■ **What you should do**
Set down again exactly the lines of the listing below that fall between the line holding "radius2=r0 if r1" and the line holding "smooth(body, 20)", inclusive.

■ **Given information**

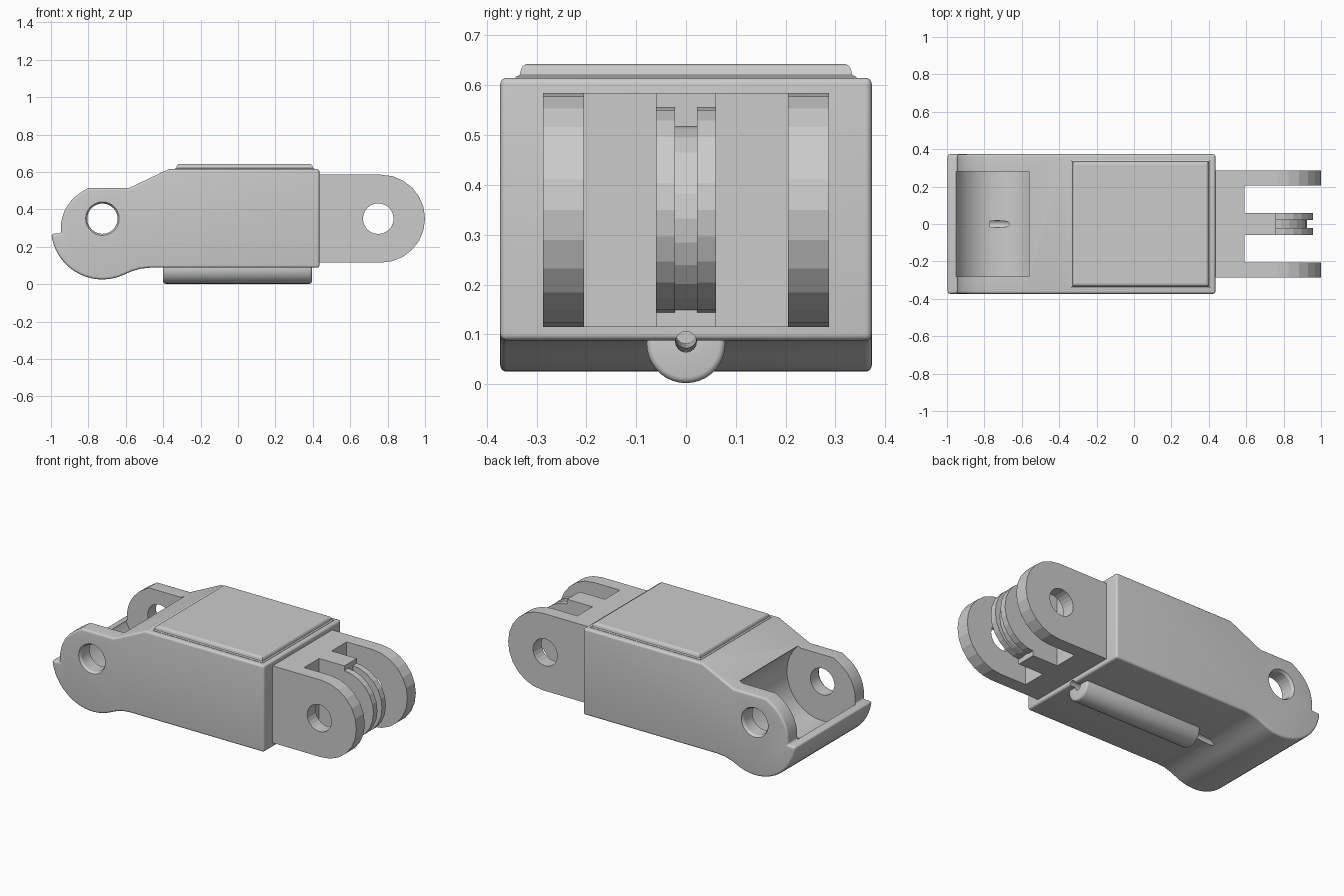
import bpy, bmesh
from math import sin, cos, radians
from mathutils import Matrix, Vector

if "Cube" in bpy.data.objects:
    bpy.data.objects.remove(bpy.data.objects["Cube"])


def finish(name, bm):
    bmesh.ops.recalc_face_normals(bm, faces=bm.faces)
    me = bpy.data.meshes.new(name)
    bm.to_mesh(me)
    bm.free()
    ob = bpy.data.objects.new(name, me)
    bpy.context.collection.objects.link(ob)
    return ob


def arc(cx, cz, r, a0, a1, n):
    steps = [radians(a0 + (a1 - a0) * i / n) for i in range(n + 1)]
    return [(cx + r * cos(a), cz + r * sin(a)) for a in steps]


def prism(name, pts, y0, y1):
    """Extrude an x-z outline from y0 to y1."""
    bm = bmesh.new()
    face = bm.faces.new([bm.verts.new((x, y0, z)) for x, z in pts])
    new = bmesh.ops.extrude_face_region(bm, geom=[face])["geom"]
    bmesh.ops.translate(bm, vec=(0, y1 - y0, 0),
                        verts=[v for v in new if isinstance(v, bmesh.types.BMVert)])
    return finish(name, bm)


def rod(name, p0, p1, r0, r1=None, seg=24):
    """Cylinder or cone between two points."""
    p0, p1 = Vector(p0), Vector(p1)
    d = p1 - p0
    mat = Matrix.Translation((p0 + p1) / 2) @ d.to_track_quat('Z', 'Y').to_matrix().to_4x4()
    bm = bmesh.new()
    bmesh.ops.create_cone(bm, cap_ends=True, segments=seg, radius1=r0,
                          radius2=r0 if r1 is None else r1, depth=d.length, matrix=mat)
    return finish(name, bm)


def apply(ob, mod):
    bpy.context.view_layer.objects.active = ob
    bpy.ops.object.modifier_apply(modifier=mod.name)


def bevel(ob, width, seg):
    m = ob.modifiers.new("bevel", 'BEVEL')
    m.width, m.segments, m.limit_method = width, seg, 'ANGLE'
    m.angle_limit = radians(40)
    apply(ob, m)


def combine(ob, other, op='DIFFERENCE'):
    m = ob.modifiers.new("bool", 'BOOLEAN')
    m.operation, m.object, m.solver = op, other, 'EXACT'
    apply(ob, m)
    bpy.data.objects.remove(other)


def smooth(ob, deg):
    bpy.ops.object.select_all(action='DESELECT')
    ob.select_set(True)
    bpy.context.view_layer.objects.active = ob
    bpy.ops.object.shade_smooth_by_angle(angle=radians(deg))


def drill_cable(ob):
    combine(ob, rod("cut", (0.5, 0, 0.085), (-0.36, 0, 0.085), 0.021, seg=16))
    combine(ob, rod("cut", (-0.35, 0, 0.085), (-0.77, 0, 0.102), 0.021, seg=16))


# Main body: side outline with rounded rim
outline = [(-0.8, 0.515), (-0.58, 0.515), (-0.37, 0.615), (0.435, 0.615), (0.435, 0.088),
           (-0.47, 0.088), (-0.52, 0.083), (-0.565, 0.07)]
outline += arc(-0.725, 0.30, 0.275, -64, -173.5, 18)
outline += arc(-0.725, 0.30, 0.222, 187.5, 112, 10)[:-1]
body = prism("body", outline, -0.373, 0.373)
bevel(body, 0.013, 5)

# Socket between the ears, pin hole with countersinks, cable channel
HX, HZ = -0.725, 0.35
combine(body, rod("cut", (HX, -0.28, HZ), (HX, 0.28, HZ), 0.24, seg=32))
combine(body, rod("cut", (HX, -0.5, HZ), (HX, 0.5, HZ), 0.081, seg=32))
for s in (-1, 1):
    combine(body, rod("cut", (HX, s * 0.355, HZ), (HX, s * 0.38, HZ), 0.079, 0.094, 32))
drill_cable(body)
smooth(body, 20)

# Raised top panel with a moulded edge
bm = bmesh.new()
rings = []
for z, i in ((0.60, 0), (0.617, 0), (0.621, 0.008), (0.633, 0.011), (0.640, 0.016), (0.643, 0.024)):
    x0, x1, y = -0.338 + i, 0.408 - i, 0.342 - i
    rings.append([bm.verts.new(c) for c in ((x0, -y, z), (x1, -y, z), (x1, y, z), (x0, y, z))])
for a, b in zip(rings, rings[1:]):
    for k in range(4):
        bm.faces.new((a[k], a[(k + 1) % 4], b[(k + 1) % 4], b[k]))
bm.faces.new(rings[0])
bm.faces.new(rings[-1])
finish("top_panel", bm)

# Cable tube under the body
tube = rod("cable_tube", (-0.40, 0, 0.081), (0.395, 0, 0.081), 0.079, seg=36)
bevel(tube, 0.012, 3)
drill_cable(tube)
smooth(tube, 31)

# Knuckle: block, two outer prongs, short centre lug and a grooved pulley
LO, HI = 0.115, 0.585


def box(name, x1, y):
    return prism(name, [(0.42, LO), (x1, LO), (x1, HI), (0.42, HI)], -y, y)


knuckle = box("knuckle", 0.59, 0.287)
prong_outline = [(0.5, LO)] + arc(0.765, 0.35, 0.235, -90, 90, 12) + [(0.5, HI)]
for s in (-1, 1):
    combine(knuckle, prism("prong", prong_outline, *sorted((s * 0.205, s * 0.287))), 'UNION')
combine(knuckle, box("lug", 0.76, 0.06), 'UNION')
for s in (-1, 1):
    combine(knuckle, rod("flange", (0.75, s * 0.022, 0.35), (0.75, s * 0.06, 0.35), 0.207), 'UNION')
combine(knuckle, rod("groove_floor", (0.738, -0.03, 0.333), (0.738, 0.03, 0.333), 0.187), 'UNION')
combine(knuckle, rod("cut", (0.75, -0.5, 0.35), (0.75, 0.5, 0.35), 0.082))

■ **Result**
                          radius2=r0 if r1 is None else r1, depth=d.length, matrix=mat)
    return finish(name, bm)


def apply(ob, mod):
    bpy.context.view_layer.objects.active = ob
    bpy.ops.object.modifier_apply(modifier=mod.name)


def bevel(ob, width, seg):
    m = ob.modifiers.new("bevel", 'BEVEL')
    m.width, m.segments, m.limit_method = width, seg, 'ANGLE'
    m.angle_limit = radians(40)
    apply(ob, m)


def combine(ob, other, op='DIFFERENCE'):
    m = ob.modifiers.new("bool", 'BOOLEAN')
    m.operation, m.object, m.solver = op, other, 'EXACT'
    apply(ob, m)
    bpy.data.objects.remove(other)


def smooth(ob, deg):
    bpy.ops.object.select_all(action='DESELECT')
    ob.select_set(True)
    bpy.context.view_layer.objects.active = ob
    bpy.ops.object.shade_smooth_by_angle(angle=radians(deg))


def drill_cable(ob):
    combine(ob, rod("cut", (0.5, 0, 0.085), (-0.36, 0, 0.085), 0.021, seg=16))
    combine(ob, rod("cut", (-0.35, 0, 0.085), (-0.77, 0, 0.102), 0.021, seg=16))


# Main body: side outline with rounded rim
outline = [(-0.8, 0.515), (-0.58, 0.515), (-0.37, 0.615), (0.435, 0.615), (0.435, 0.088),
           (-0.47, 0.088), (-0.52, 0.083), (-0.565, 0.07)]
outline += arc(-0.725, 0.30, 0.275, -64, -173.5, 18)
outline += arc(-0.725, 0.30, 0.222, 187.5, 112, 10)[:-1]
body = prism("body", outline, -0.373, 0.373)
bevel(body, 0.013, 5)

# Socket between the ears, pin hole with countersinks, cable channel
HX, HZ = -0.725, 0.35
combine(body, rod("cut", (HX, -0.28, HZ), (HX, 0.28, HZ), 0.24, seg=32))
combine(body, rod("cut", (HX, -0.5, HZ), (HX, 0.5, HZ), 0.081, seg=32))
for s in (-1, 1):
    combine(body, rod("cut", (HX, s * 0.355, HZ), (HX, s * 0.38, HZ), 0.079, 0.094, 32))
drill_cable(body)
smooth(body, 20)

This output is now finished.